• Extracted records
□ □ □ □

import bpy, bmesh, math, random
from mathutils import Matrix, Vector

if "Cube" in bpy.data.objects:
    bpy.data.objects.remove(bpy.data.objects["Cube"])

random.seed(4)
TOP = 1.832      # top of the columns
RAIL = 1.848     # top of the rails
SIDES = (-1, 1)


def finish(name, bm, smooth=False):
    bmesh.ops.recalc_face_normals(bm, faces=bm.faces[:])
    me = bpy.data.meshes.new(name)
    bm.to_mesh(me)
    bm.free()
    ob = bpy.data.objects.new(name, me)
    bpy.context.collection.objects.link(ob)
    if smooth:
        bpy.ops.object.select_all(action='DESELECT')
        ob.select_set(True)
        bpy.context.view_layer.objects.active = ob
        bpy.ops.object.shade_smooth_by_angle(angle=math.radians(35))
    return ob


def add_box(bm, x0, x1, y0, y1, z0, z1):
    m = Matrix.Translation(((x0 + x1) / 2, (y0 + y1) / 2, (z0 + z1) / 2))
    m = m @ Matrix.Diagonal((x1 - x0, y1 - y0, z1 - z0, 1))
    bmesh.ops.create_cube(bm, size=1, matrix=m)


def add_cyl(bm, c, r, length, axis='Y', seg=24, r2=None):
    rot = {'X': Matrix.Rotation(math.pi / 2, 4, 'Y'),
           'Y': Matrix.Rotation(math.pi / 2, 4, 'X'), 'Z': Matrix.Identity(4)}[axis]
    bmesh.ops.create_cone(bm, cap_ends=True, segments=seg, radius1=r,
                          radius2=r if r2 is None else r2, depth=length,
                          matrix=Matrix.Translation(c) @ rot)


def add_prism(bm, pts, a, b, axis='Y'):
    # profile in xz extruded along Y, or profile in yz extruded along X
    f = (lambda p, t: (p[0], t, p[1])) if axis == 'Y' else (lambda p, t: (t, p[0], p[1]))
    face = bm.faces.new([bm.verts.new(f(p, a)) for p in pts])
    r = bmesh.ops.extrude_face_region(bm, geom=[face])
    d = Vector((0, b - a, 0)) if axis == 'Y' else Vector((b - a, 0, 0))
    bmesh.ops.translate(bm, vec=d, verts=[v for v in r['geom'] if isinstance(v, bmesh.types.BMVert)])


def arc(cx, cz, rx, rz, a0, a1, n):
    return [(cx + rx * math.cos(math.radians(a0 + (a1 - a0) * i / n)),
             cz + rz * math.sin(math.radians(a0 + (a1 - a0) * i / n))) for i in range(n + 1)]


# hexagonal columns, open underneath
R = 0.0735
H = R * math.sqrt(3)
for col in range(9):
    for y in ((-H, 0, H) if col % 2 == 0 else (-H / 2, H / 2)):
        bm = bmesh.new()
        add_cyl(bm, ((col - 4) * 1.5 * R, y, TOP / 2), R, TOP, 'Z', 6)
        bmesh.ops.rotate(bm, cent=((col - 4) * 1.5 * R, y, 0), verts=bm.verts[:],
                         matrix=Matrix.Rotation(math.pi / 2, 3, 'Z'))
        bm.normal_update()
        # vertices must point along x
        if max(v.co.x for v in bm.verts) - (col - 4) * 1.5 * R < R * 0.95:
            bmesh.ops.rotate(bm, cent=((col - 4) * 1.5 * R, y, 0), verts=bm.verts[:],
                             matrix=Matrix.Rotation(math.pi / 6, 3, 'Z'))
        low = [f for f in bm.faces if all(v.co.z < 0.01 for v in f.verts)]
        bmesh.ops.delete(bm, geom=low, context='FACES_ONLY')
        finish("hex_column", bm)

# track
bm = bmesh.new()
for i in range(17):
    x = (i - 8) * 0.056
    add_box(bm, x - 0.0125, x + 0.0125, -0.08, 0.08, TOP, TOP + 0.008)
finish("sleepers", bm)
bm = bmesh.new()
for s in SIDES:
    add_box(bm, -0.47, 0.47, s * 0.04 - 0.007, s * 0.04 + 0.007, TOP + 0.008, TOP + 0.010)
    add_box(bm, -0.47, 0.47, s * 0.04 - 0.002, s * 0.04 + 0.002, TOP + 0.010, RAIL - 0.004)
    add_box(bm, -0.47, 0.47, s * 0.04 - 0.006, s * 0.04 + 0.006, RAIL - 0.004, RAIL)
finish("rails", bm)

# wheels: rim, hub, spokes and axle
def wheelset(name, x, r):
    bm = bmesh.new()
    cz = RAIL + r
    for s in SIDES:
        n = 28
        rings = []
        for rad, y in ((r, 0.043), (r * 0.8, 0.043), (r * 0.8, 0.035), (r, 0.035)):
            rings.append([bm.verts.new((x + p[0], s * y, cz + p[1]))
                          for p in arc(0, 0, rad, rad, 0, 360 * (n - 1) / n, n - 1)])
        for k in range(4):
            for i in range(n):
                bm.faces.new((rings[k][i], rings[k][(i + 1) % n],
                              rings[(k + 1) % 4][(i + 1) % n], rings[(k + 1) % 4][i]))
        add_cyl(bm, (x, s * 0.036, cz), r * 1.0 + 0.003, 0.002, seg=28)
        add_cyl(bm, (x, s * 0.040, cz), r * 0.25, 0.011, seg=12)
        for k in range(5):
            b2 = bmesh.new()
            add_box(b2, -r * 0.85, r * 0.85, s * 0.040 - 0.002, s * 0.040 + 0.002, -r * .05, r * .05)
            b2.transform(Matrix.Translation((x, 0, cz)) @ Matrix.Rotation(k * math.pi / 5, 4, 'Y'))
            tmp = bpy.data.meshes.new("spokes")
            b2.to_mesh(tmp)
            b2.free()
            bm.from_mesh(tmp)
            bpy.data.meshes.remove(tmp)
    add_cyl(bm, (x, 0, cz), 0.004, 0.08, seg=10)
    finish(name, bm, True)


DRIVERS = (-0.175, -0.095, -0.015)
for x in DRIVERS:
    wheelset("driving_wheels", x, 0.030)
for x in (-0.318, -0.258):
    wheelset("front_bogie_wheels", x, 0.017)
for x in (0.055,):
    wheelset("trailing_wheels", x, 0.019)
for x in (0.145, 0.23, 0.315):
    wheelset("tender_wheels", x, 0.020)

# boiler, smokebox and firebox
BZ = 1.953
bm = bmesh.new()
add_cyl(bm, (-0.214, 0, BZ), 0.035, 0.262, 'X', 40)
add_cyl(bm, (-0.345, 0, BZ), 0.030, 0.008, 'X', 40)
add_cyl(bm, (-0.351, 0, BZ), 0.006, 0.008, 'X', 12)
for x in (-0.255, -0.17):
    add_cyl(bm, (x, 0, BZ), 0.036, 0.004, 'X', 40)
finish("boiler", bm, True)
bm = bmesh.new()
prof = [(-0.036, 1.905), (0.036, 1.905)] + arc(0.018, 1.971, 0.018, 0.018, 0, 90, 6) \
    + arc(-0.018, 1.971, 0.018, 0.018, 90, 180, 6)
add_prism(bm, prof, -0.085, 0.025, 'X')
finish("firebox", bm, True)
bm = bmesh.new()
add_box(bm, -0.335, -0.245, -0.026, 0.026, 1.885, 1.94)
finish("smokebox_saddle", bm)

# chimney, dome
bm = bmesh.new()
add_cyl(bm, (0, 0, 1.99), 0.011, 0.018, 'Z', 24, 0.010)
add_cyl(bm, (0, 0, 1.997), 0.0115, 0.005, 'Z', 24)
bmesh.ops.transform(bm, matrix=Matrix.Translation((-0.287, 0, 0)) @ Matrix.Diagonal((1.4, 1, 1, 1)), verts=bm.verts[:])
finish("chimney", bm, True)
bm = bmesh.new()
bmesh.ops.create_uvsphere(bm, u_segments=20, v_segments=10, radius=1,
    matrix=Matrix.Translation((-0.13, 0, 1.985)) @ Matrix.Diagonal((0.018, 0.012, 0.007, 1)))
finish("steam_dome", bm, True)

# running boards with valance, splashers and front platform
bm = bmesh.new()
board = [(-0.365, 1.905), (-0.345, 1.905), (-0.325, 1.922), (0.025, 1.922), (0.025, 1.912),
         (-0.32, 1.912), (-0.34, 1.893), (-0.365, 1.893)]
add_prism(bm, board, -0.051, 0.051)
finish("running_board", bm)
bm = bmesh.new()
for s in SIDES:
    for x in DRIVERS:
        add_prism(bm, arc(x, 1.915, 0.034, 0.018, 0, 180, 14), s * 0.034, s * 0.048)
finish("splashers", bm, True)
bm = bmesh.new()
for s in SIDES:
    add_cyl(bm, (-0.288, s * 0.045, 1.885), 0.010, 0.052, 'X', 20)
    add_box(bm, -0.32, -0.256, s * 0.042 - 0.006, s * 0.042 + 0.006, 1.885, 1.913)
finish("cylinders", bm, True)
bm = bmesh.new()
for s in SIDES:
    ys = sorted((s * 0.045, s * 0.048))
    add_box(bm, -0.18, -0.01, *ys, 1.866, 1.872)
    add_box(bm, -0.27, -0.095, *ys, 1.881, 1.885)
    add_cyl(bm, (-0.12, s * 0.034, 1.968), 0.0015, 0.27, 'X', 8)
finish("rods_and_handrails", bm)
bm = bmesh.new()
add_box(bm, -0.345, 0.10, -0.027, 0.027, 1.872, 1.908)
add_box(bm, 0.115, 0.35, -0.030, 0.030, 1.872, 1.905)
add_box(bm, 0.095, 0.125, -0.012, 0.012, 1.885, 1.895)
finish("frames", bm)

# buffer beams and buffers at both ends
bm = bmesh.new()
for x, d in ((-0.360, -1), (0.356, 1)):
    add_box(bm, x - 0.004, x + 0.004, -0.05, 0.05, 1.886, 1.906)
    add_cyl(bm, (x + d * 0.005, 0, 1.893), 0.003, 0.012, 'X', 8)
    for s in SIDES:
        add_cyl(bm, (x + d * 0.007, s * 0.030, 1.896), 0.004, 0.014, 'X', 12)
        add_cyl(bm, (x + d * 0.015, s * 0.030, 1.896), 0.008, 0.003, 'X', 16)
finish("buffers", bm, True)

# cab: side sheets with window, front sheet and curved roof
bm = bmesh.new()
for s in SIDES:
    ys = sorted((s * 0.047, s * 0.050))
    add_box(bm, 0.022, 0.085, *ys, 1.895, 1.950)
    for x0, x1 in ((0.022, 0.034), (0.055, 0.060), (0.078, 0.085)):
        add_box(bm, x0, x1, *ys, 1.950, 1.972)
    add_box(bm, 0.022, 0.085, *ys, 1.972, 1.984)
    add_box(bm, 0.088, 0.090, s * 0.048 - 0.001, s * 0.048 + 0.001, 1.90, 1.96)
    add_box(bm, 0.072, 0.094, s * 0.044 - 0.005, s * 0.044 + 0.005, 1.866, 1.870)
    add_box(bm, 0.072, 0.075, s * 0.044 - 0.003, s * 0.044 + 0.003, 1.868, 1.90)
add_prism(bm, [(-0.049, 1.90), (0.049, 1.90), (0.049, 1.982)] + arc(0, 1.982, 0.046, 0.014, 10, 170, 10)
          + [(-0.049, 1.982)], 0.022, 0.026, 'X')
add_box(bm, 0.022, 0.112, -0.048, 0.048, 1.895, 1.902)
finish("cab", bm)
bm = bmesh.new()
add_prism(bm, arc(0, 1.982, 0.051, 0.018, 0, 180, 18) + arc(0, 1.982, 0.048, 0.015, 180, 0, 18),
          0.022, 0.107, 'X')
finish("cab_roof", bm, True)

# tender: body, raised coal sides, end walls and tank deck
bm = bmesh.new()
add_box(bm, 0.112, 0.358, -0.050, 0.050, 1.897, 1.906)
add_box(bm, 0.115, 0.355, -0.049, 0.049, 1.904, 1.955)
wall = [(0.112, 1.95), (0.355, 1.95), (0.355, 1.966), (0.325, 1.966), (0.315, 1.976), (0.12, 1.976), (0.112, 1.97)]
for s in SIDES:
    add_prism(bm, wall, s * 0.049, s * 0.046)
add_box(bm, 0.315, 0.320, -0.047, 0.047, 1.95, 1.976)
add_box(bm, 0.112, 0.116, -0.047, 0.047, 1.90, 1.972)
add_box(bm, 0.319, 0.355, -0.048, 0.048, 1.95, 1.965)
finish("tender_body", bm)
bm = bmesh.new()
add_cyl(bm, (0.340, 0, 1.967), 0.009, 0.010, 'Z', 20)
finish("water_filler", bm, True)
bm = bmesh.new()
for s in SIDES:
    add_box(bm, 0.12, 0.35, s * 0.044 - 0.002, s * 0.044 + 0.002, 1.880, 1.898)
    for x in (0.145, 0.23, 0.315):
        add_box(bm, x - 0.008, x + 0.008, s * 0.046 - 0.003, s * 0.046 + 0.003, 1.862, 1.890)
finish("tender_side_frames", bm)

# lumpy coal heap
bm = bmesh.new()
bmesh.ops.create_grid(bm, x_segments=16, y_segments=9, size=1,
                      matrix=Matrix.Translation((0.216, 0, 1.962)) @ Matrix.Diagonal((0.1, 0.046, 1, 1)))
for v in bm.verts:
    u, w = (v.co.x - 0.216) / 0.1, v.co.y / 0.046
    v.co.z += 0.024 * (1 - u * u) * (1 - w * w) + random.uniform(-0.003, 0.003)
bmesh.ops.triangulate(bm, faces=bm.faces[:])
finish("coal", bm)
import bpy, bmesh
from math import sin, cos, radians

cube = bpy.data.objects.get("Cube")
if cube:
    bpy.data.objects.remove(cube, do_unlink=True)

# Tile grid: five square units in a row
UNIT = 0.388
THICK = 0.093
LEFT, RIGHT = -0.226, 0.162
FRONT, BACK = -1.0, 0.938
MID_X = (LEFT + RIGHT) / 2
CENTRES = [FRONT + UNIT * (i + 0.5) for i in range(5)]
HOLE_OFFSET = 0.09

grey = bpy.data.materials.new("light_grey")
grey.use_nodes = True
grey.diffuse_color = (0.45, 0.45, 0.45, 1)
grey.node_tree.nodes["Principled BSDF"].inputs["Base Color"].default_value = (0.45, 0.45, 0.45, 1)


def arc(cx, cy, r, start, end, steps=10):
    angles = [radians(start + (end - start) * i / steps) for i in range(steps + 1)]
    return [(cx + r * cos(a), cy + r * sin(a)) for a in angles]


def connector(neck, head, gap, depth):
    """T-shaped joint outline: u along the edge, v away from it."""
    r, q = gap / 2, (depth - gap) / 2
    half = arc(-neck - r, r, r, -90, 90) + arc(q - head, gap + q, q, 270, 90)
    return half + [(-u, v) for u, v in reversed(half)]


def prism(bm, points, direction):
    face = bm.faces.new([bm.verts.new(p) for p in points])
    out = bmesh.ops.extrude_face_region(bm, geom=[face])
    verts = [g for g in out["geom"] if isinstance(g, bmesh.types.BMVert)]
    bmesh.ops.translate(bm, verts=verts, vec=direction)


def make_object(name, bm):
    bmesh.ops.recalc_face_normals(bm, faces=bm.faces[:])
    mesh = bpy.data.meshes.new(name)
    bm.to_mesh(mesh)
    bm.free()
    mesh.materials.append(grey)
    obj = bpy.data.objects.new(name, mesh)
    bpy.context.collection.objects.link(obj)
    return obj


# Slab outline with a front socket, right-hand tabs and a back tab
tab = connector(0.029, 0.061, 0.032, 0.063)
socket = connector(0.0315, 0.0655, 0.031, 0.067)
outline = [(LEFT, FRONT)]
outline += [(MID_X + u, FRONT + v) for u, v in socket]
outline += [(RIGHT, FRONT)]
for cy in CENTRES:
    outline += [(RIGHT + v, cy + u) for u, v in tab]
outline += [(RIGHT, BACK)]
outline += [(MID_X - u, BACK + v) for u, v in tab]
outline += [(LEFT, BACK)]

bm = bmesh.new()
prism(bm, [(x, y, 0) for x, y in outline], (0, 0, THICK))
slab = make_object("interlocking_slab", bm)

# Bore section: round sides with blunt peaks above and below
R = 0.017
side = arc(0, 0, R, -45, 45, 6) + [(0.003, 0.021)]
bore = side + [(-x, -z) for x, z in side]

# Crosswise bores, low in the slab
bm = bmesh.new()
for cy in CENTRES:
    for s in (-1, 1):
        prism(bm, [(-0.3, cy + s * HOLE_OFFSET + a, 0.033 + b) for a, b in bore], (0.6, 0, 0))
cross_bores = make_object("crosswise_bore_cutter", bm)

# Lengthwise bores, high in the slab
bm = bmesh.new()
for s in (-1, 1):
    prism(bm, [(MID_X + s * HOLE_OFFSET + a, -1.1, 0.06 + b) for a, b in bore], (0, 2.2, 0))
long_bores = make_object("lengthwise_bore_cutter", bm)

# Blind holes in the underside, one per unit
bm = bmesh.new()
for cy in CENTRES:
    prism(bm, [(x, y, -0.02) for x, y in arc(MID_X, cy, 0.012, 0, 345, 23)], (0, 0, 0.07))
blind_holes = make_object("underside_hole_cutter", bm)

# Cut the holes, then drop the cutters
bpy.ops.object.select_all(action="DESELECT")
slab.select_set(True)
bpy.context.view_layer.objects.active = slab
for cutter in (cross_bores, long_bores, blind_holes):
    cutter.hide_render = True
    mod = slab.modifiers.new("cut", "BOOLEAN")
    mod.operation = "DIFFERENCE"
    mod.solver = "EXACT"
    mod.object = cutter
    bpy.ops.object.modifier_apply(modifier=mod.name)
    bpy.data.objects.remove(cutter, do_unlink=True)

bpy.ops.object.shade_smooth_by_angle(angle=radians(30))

□ □ □ □

• Problem to work on
Please give an exact copy of the lines above, beginning with the line containing "SIDES = (-1, 1)" and running through the line containing "m = Matrix.Translation(((x0", and of no other lines.

• Written response
SIDES = (-1, 1)


def finish(name, bm, smooth=False):
    bmesh.ops.recalc_face_normals(bm, faces=bm.faces[:])
    me = bpy.data.meshes.new(name)
    bm.to_mesh(me)
    bm.free()
    ob = bpy.data.objects.new(name, me)
    bpy.context.collection.objects.link(ob)
    if smooth:
        bpy.ops.object.select_all(action='DESELECT')
        ob.select_set(True)
        bpy.context.view_layer.objects.active = ob
        bpy.ops.object.shade_smooth_by_angle(angle=math.radians(35))
    return ob


def add_box(bm, x0, x1, y0, y1, z0, z1):
    m = Matrix.Translation(((x0 + x1) / 2, (y0 + y1) / 2, (z0 + z1) / 2))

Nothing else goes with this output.